WHAT THE TASK REQUIRES
Your copy of the data should match it exactly, except that the pictures are gone.

Records from a data source
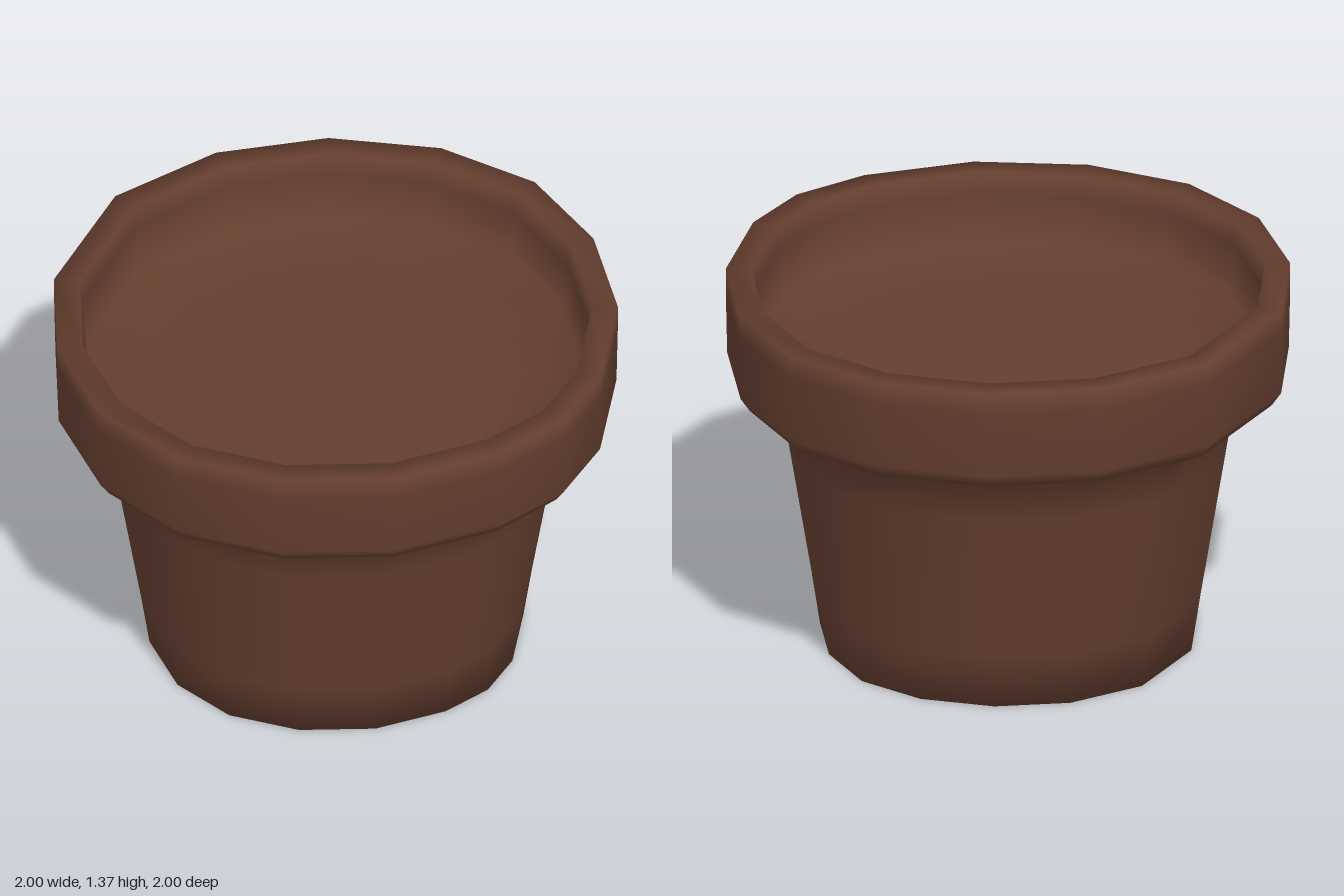
import * as THREE from 'three';

// Corners [x, z] of the hand-cut outline at the collar, running from +x towards +z
const OUTLINE = [
  [1, 0.1], [0.893, 0.497], [0.733, 0.733], [0.49, 0.893], [0.1, 1], [-0.305, 0.963], [-0.658, 0.79], [-0.898, 0.492],
  [-1, 0.1], [-0.963, -0.3], [-0.69, -0.754], [-0.305, -0.963], [0.1, -1], [0.49, -0.893], [0.795, -0.657], [0.962, -0.305],
];

// Sweeps a [scale, y] profile, starting and ending on the axis, around the outline
function sweep(profile) {
  const n = OUTLINE.length, last = profile.length - 1, pos = [], index = [];
  for (const [s, y] of profile) {
    for (const [x, z] of OUTLINE) pos.push(x * s, y, z * s);
  }
  for (let j = 0; j < last; j++) {
    for (let i = 0; i < n; i++) {
      const k = (i + 1) % n;
      const a = j * n + i, b = a + n, c = j * n + k, d = c + n;
      if (j > 0) index.push(a, b, c);
      if (j < last - 1) index.push(b, d, c);
      else continue;
    }
  }
  const geo = new THREE.BufferGeometry();
  geo.setAttribute('position', new THREE.Float32BufferAttribute(pos, 3));
  geo.setIndex(index);
  geo.computeVertexNormals();
  // Points gathered on the axis face straight down and straight up
  for (let i = 0; i < n; i++) {
    geo.attributes.normal.setXYZ(i, 0, -1, 0);
    geo.attributes.normal.setXYZ(last * n + i, 0, 1, 0);
  }
  return geo;
}

export function createModel() {
  const terracotta = new THREE.MeshStandardMaterial({ color: 0x643e2f });
  terracotta.name = 'brown terracotta';
  const group = new THREE.Group();
  group.name = 'flowerPot';

  const pot = new THREE.Mesh(sweep([
    // flat base
    [0, 0], [0.45, 0], [0.667, 0],
    // tapered body
    [0.697, 0.2], [0.79, 0.77], [0.821, 0.965],
    // collar
    [0.96, 0.988], [0.995, 1.04], [1, 1.28], [1, 1.365],
    // lip and inner wall
    [0.91, 1.365], [0.9, 1.28], [0.88, 1.1],
    // filling
    [0.6, 1.09], [0, 1.09],
  ]), terracotta);
  pot.name = 'pot';
  group.add(pot);
  return group;
}
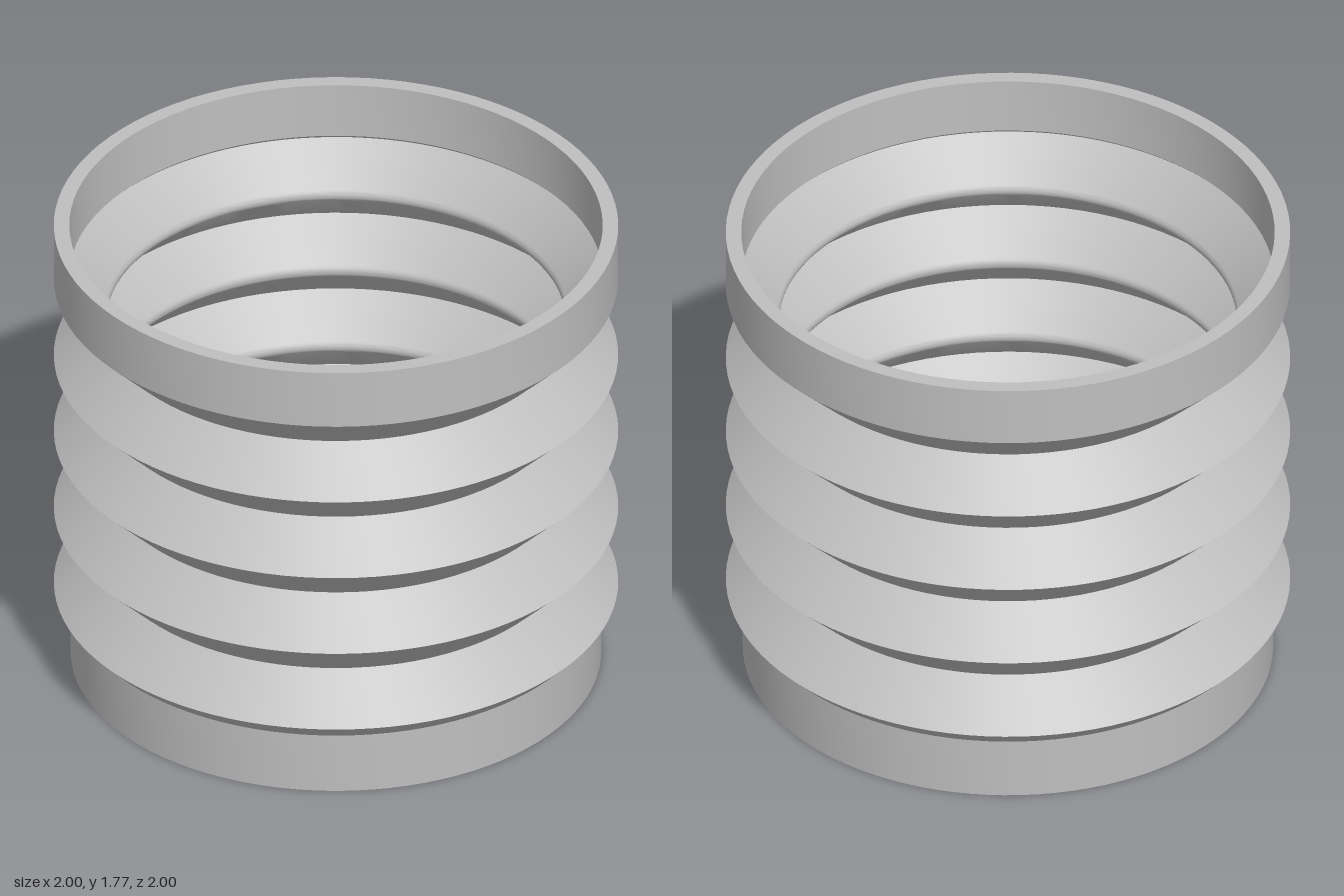
import * as THREE from 'three';
import { toCreasedNormals } from 'three/addons/utils/BufferGeometryUtils.js';

const PEAK = 1, VALLEY = 0.84;     // outer radii of the folds
const FIRST = 0.292, PITCH = 0.315; // height of the lowest peak, fold spacing
const FOLDS = 4, WALL = 0.03;
const TOP = 1.775;

export function createModel() {
  const model = new THREE.Group();
  const rubber = new THREE.MeshStandardMaterial({ color: 0xbfbfbf });
  rubber.name = 'grey rubber';

  const points = [];
  const add = (r, y) => points.push(new THREE.Vector2(r, y));
  const peakY = (i) => FIRST + i * PITCH;
  const innerPeak = PEAK - WALL * Math.SQRT2;

  // Outside, going up: lower collar, folds, upper collar
  add(0.94, 0);
  add(0.94, 0.23);
  for (let i = 0; i < FOLDS; i++) {
    add(PEAK, peakY(i));
    add(VALLEY, peakY(i) + PITCH / 2);
  }
  add(PEAK, peakY(FOLDS));
  add(PEAK, TOP);

  // Inside, going down: upper collar with its small groove
  add(0.945, TOP);
  add(0.945, peakY(FOLDS) + innerPeak - 0.945);
  add(innerPeak, peakY(FOLDS));

  // Inner folds with rounded ridges
  for (let i = FOLDS - 1; i >= 0; i--) {
    for (let k = 0; k <= 6; k++) {
      const a = Math.PI * (0.75 + k / 12);
      add(VALLEY + WALL * Math.cos(a), peakY(i) + PITCH / 2 + WALL * Math.sin(a));
    }
    add(innerPeak, peakY(i));
  }

  // Lower collar bore and bottom rim
  add(0.89, FIRST - (innerPeak - 0.89));
  add(0.89, 0);
  add(0.94, 0);

  const sleeve = new THREE.Mesh(toCreasedNormals(new THREE.LatheGeometry(points, 96), 0.5), rubber);
  sleeve.name = 'bellowsSleeve';
  model.add(sleeve);
  return model;
}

OUTPUT BELOW
import * as THREE from 'three';

// Corners [x, z] of the hand-cut outline at the collar, running from +x towards +z
const OUTLINE = [
  [1, 0.1], [0.893, 0.497], [0.733, 0.733], [0.49, 0.893], [0.1, 1], [-0.305, 0.963], [-0.658, 0.79], [-0.898, 0.492],
  [-1, 0.1], [-0.963, -0.3], [-0.69, -0.754], [-0.305, -0.963], [0.1, -1], [0.49, -0.893], [0.795, -0.657], [0.962, -0.305],
];

// Sweeps a [scale, y] profile, starting and ending on the axis, around the outline
function sweep(profile) {
  const n = OUTLINE.length, last = profile.length - 1, pos = [], index = [];
  for (const [s, y] of profile) {
    for (const [x, z] of OUTLINE) pos.push(x * s, y, z * s);
  }
  for (let j = 0; j < last; j++) {
    for (let i = 0; i < n; i++) {
      const k = (i + 1) % n;
      const a = j * n + i, b = a + n, c = j * n + k, d = c + n;
      if (j > 0) index.push(a, b, c);
      if (j < last - 1) index.push(b, d, c);
      else continue;
    }
  }
  const geo = new THREE.BufferGeometry();
  geo.setAttribute('position', new THREE.Float32BufferAttribute(pos, 3));
  geo.setIndex(index);
  geo.computeVertexNormals();
  // Points gathered on the axis face straight down and straight up
  for (let i = 0; i < n; i++) {
    geo.attributes.normal.setXYZ(i, 0, -1, 0);
    geo.attributes.normal.setXYZ(last * n + i, 0, 1, 0);
  }
  return geo;
}

export function createModel() {
  const terracotta = new THREE.MeshStandardMaterial({ color: 0x643e2f });
  terracotta.name = 'brown terracotta';
  const group = new THREE.Group();
  group.name = 'flowerPot';

  const pot = new THREE.Mesh(sweep([
    // flat base
    [0, 0], [0.45, 0], [0.667, 0],
    // tapered body
    [0.697, 0.2], [0.79, 0.77], [0.821, 0.965],
    // collar
    [0.96, 0.988], [0.995, 1.04], [1, 1.28], [1, 1.365],
    // lip and inner wall
    [0.91, 1.365], [0.9, 1.28], [0.88, 1.1],
    // filling
    [0.6, 1.09], [0, 1.09],
  ]), terracotta);
  pot.name = 'pot';
  group.add(pot);
  return group;
}
import * as THREE from 'three';
import { toCreasedNormals } from 'three/addons/utils/BufferGeometryUtils.js';

const PEAK = 1, VALLEY = 0.84;     // outer radii of the folds
const FIRST = 0.292, PITCH = 0.315; // height of the lowest peak, fold spacing
const FOLDS = 4, WALL = 0.03;
const TOP = 1.775;

export function createModel() {
  const model = new THREE.Group();
  const rubber = new THREE.MeshStandardMaterial({ color: 0xbfbfbf });
  rubber.name = 'grey rubber';

  const points = [];
  const add = (r, y) => points.push(new THREE.Vector2(r, y));
  const peakY = (i) => FIRST + i * PITCH;
  const innerPeak = PEAK - WALL * Math.SQRT2;

  // Outside, going up: lower collar, folds, upper collar
  add(0.94, 0);
  add(0.94, 0.23);
  for (let i = 0; i < FOLDS; i++) {
    add(PEAK, peakY(i));
    add(VALLEY, peakY(i) + PITCH / 2);
  }
  add(PEAK, peakY(FOLDS));
  add(PEAK, TOP);

  // Inside, going down: upper collar with its small groove
  add(0.945, TOP);
  add(0.945, peakY(FOLDS) + innerPeak - 0.945);
  add(innerPeak, peakY(FOLDS));

  // Inner folds with rounded ridges
  for (let i = FOLDS - 1; i >= 0; i--) {
    for (let k = 0; k <= 6; k++) {
      const a = Math.PI * (0.75 + k / 12);
      add(VALLEY + WALL * Math.cos(a), peakY(i) + PITCH / 2 + WALL * Math.sin(a));
    }
    add(innerPeak, peakY(i));
  }

  // Lower collar bore and bottom rim
  add(0.89, FIRST - (innerPeak - 0.89));
  add(0.89, 0);
  add(0.94, 0);

  const sleeve = new THREE.Mesh(toCreasedNormals(new THREE.LatheGeometry(points, 96), 0.5), rubber);
  sleeve.name = 'bellowsSleeve';
  model.add(sleeve);
  return model;
}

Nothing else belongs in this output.